What is at Risk?
When water flows in a conduit through a failed seal, what is at risk? Is it more than just the cable (which is obviously expensive enough)? What else is downstream that can be damaged?
Analysis of the true cost of a cable and conduit installation should extend through the expected lifetime of the system itself, including estimated expenses for repair and replacement. The cost of premature cable failure, compromised electrical apparatus, damaged telecommunications equipment, ruined carpets and flooring, and even stained drywall due to failed duct seals should weigh heavily in this analysis. Consider, too, the potential cost of service outages. Is there any legal liability for any resulting damage?
The next step is to assess the source of the threat. If seals fail, will the potential damage be caused by worst-case rainfall, ocean surge, noxious gas buildup, animal infestation, etc. Can those threats be quantified? How much water head or gas pressure must be resisted for realistic integrity?
What is the Solution?
The solution is to analyze the risks and engineer the system. This includes specifying performance-based sealing materials. Don’t allow the entire system to be threatened by something many view as merely an inconsequential matter: sealing the conduit with a cheap and handy one-part canned foam.
|Related Content: Sealing Conduits for Resilient Electrical and Telecommunication Systems|

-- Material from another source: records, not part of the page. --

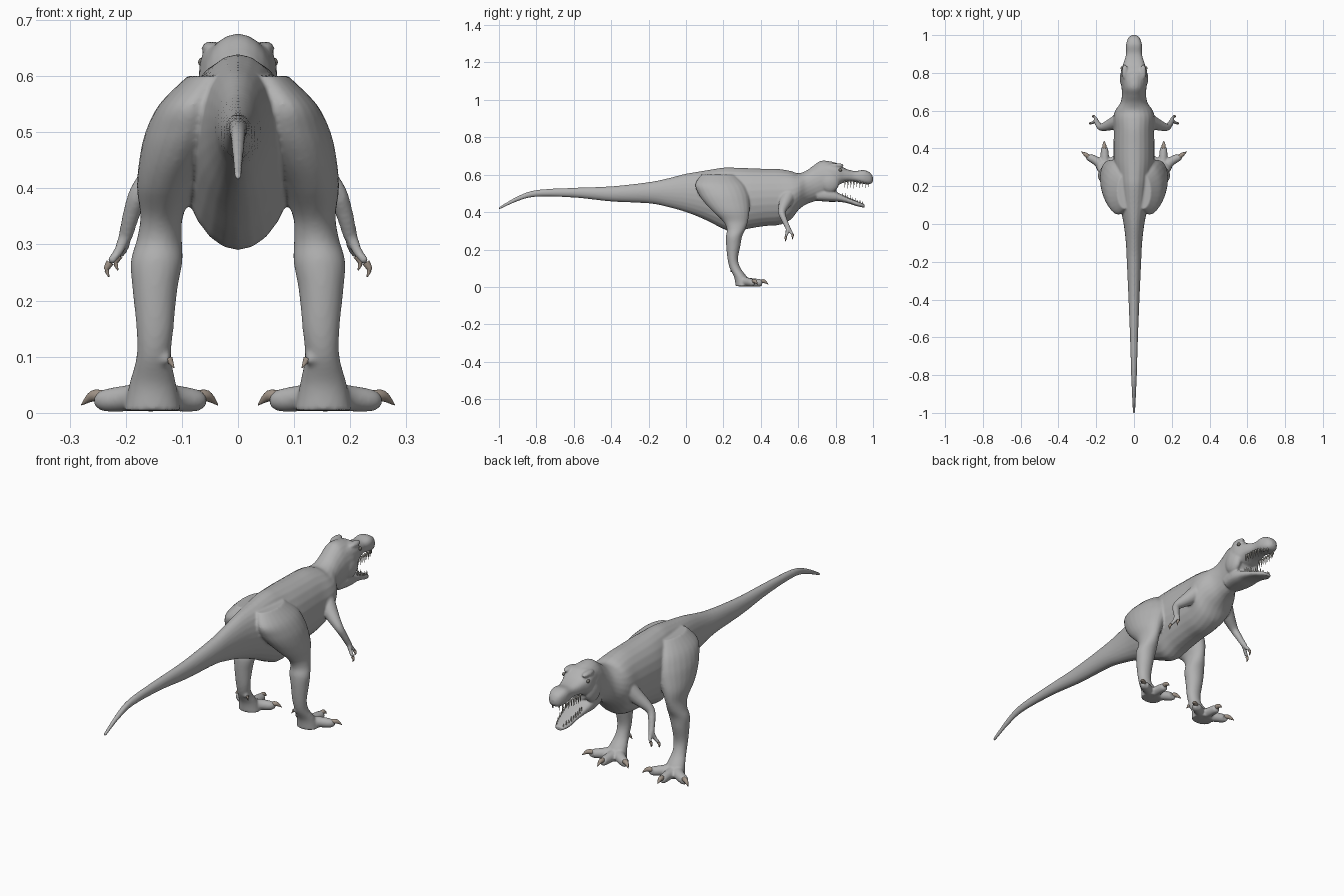
import bpy, bmesh
from math import sin, cos, pi, copysign
from mathutils import Vector

if "Cube" in bpy.data.objects:
    bpy.data.objects.remove(bpy.data.objects["Cube"], do_unlink=True)


def material(name, colour):
    mat = bpy.data.materials.new(name)
    mat.use_nodes = True
    mat.diffuse_color = (*colour, 1)
    shader = next(n for n in mat.node_tree.nodes if n.type == 'BSDF_PRINCIPLED')
    shader.inputs["Base Color"].default_value = (*colour, 1)
    return mat


skin = material("grey skin", (0.45, 0.45, 0.45))
horn = material("brown claw", (0.36, 0.30, 0.25))
ivory = material("pale tooth", (0.55, 0.53, 0.48))
dark = material("dark eye", (0.2, 0.19, 0.17))


def smooth_rows(rows, steps=5):
    """Interpolate rows of numbers with a Catmull-Rom spline."""
    result = []
    last = len(rows) - 1
    for i in range(last):
        before, start = rows[max(i - 1, 0)], rows[i]
        end, after = rows[i + 1], rows[min(i + 2, last)]
        for s in range(steps):
            t = s / steps
            result.append([
                b + t * 0.5 * (c - a + t * (2 * a - 5 * b + 4 * c - d
                                            + t * (3 * (b - c) + d - a)))
                for a, b, c, d in zip(before, start, end, after)])
    result.append(list(rows[last]))
    return result


def loft(bm, rings):
    """Skin closed rings of points and cap both ends."""
    loops = [[bm.verts.new(p) for p in ring] for ring in rings]
    count = len(loops[0])
    for lower, upper in zip(loops, loops[1:]):
        for i in range(count):
            j = (i + 1) % count
            bm.faces.new((lower[i], lower[j], upper[j], upper[i]))
    bm.faces.new(loops[0][::-1])
    bm.faces.new(loops[-1])


def oval(power=1, count=24):
    """Unit superellipse; a power below one gives a boxier section."""
    def shape(value):
        return copysign(abs(value) ** power, value)
    angles = [2 * pi * i / count for i in range(count)]
    return [(shape(cos(a)), shape(sin(a))) for a in angles]


def trunk(bm, rows, power=1):
    """Rows of y, top z, bottom z and half width."""
    loft(bm, [[Vector((w * c, y, (top + low) / 2 + (top - low) / 2 * s))
               for c, s in oval(power)]
              for y, top, low, w in smooth_rows(rows)])


def column(bm, rows, side):
    """Rows of z, x, y and the half sizes along x and y."""
    loft(bm, [[Vector((side * (x + rx * c), y + ry * s, z)) for c, s in oval()]
              for z, x, y, rx, ry in smooth_rows(rows)])


def tube(bm, rows, side, count=14):
    """Rows of x, y, z and radius along a bent path."""
    rows = smooth_rows(rows)
    points = [Vector((side * r[0], r[1], r[2])) for r in rows]
    rings = []
    for i, point in enumerate(points):
        along = points[min(i + 1, len(points) - 1)] - points[max(i - 1, 0)]
        turn = along.to_track_quat('Z', 'Y')
        rings.append([point + turn @ Vector((c, s, 0)) * max(rows[i][3], 0.0006)
                      for c, s in oval(1, count)])
    loft(bm, rings)


def ball(bm, centre, size):
    made = bmesh.ops.create_uvsphere(bm, u_segments=16, v_segments=10, radius=1)
    for v in made["verts"]:
        v.co = Vector(centre) + v.co * Vector(size)


def finish(bm, name, mat):
    bmesh.ops.recalc_face_normals(bm, faces=bm.faces)
    mesh = bpy.data.meshes.new(name)
    for face in bm.faces:
        face.smooth = True
    bm.to_mesh(mesh)
    bm.free()
    mesh.materials.append(mat)
    obj = bpy.data.objects.new(name, mesh)
    bpy.context.collection.objects.link(obj)
    return obj


body = bmesh.new()
claws = bmesh.new()
teeth = bmesh.new()
eyes = bmesh.new()

# Tail, torso, neck and back of the skull
trunk(body, [
    (-1, .427, .413, .007), (-.9, .485, .458, .011), (-.8, .518, .482, .015),
    (-.6, .53, .478, .021), (-.4, .538, .457, .029), (-.2, .56, .447, .038),
    (-.1, .58, .428, .043), (0, .605, .4, .055), (.1, .622, .36, .075),
    (.2, .638, .31, .09), (.26, .638, .29, .1), (.33, .635, .31, .108),
    (.42, .632, .325, .108), (.5, .63, .332, .107), (.56, .62, .36, .11),
    (.6, .608, .41, .1), (.64, .62, .44, .073), (.68, .648, .455, .064),
    (.72, .674, .468, .066), (.77, .672, .49, .072), (.805, .662, .515, .064)])

# Upper snout and lower jaw
trunk(body, [
    (.73, .66, .54, .06), (.8, .664, .54, .07), (.85, .634, .56, .056),
    (.9, .62, .562, .042), (.95, .625, .55, .042), (.985, .61, .55, .03),
    (1, .587, .565, .012)], 0.75)
trunk(body, [
    (.7, .53, .46, .05), (.77, .525, .455, .06), (.82, .5, .455, .053),
    (.87, .478, .446, .043), (.92, .457, .43, .036), (.955, .442, .424, .02)], 0.75)

leg = [
    (.6, .05, .17, .04, .09), (.55, .08, .18, .06, .13), (.5, .09, .2, .075, .135),
    (.45, .11, .22, .066, .12), (.4, .128, .243, .052, .096),
    (.35, .136, .265, .038, .066), (.31, .14, .268, .04, .05),
    (.27, .145, .257, .046, .043), (.22, .148, .253, .04, .038),
    (.15, .148, .25, .033, .028), (.1, .15, .263, .031, .029),
    (.05, .152, .293, .042, .035), (.004, .152, .305, .05, .04)]

for side in (-1, 1):
    # Leg
    column(body, leg, side)

    # Toes spreading from the foot, each with a hooked claw
    for tip_x, tip_y, claw_x, claw_y in (
            (.075, .355, .036, .38), (.156, .395, .158, .44), (.237, .355, .279, .383)):
        tube(body, [(.152, .29, .03, .028), ((.152 + tip_x) / 2, .33, .026, .024),
                    (tip_x, tip_y, .022, .02),
                    (tip_x * .9 + claw_x * .1, tip_y + .012, .022, .012)], side)
        tube(claws, [(tip_x, tip_y, .028, .011),
                     ((tip_x + claw_x) / 2, (tip_y + claw_y) / 2, .03, .01),
                     (claw_x, claw_y, .014, .001)], side)

    # Small rear toe
    tube(body, [(.145, .25, .1, .014), (.122, .245, .095, .01)], side)
    tube(claws, [(.123, .245, .096, .007), (.114, .24, .08, .001)], side)

    # Arm with two fingers
    tube(body, [(.075, .55, .49, .04), (.115, .53, .45, .033),
                (.17, .512, .4, .02), (.188, .525, .36, .016),
                (.2, .545, .315, .013)], side)
    for finger in ([(.2, .545, .32, .012), (.212, .54, .29, .009), (.228, .533, .268, .008)],
                   [(.2, .545, .32, .012), (.203, .56, .295, .009), (.212, .57, .28, .008)]):
        tube(body, finger, side)
        x, y, z, r = finger[-1]
        tube(claws, [(x, y, z, .007), (x + .006, y, z - .012, .005),
                     (x + .002, y - .002, z - .026, .001)], side)

    # Brow ridge, cheek and eye
    ball(body, (side * .048, .805, .65), (.017, .04, .012))
    ball(body, (side * .05, .77, .56), (.026, .05, .055))
    ball(eyes, (side * .064, .825, .625), (.007, .009, .008))

    # Teeth along both jaws
    for i in range(9):
        t = i / 8
        y = .85 + .128 * t
        x = .04 - .022 * t ** 3
        length = .024 if i % 2 else .018
        tube(teeth, [(x, y, .566, .005), (x, y - .002, .55 - length, .0008)], side, 6)
        y = .84 + .105 * t
        z = .484 - .045 * t
        x = .038 - .02 * t * t
        tube(teeth, [(x, y, z - .006, .0045), (x, y - .002, z + length, .0008)], side, 6)

# Fuse all flesh into one smooth skin
hide = finish(body, "body", skin)
fuse = hide.modifiers.new("fuse", 'REMESH')
fuse.mode = 'VOXEL'
fuse.voxel_size = 0.005
fuse.use_smooth_shade = True
relax = hide.modifiers.new("relax", 'SMOOTH')
relax.factor = 0.5
relax.iterations = 5

finish(claws, "claws", horn)
finish(teeth, "teeth", ivory)
finish(eyes, "eyes", dark)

Ultimately, the solution is specification of alternate sealing products that meet performance parameters appropriate for the installation, such as two-part, closed-cell foams or mechanical seals. Sealants should be sourced from reputable manufacturers offering products developed, tested, and rated specifically for conduits.
After the 2011 tsunami disaster at the Fukushima nuclear plant in Japan, a worldwide reevaluation of flooding hazards and mitigation at all other nuclear sites soon followed. Suffice it to say that today very few of the critically important conduits at nuclear plants are sealed with one-part aerosol foam. Such seals are engineered for robust performance and long-term integrity. That attention to detail and quality could pay dividends at countless other cable installations worldwide.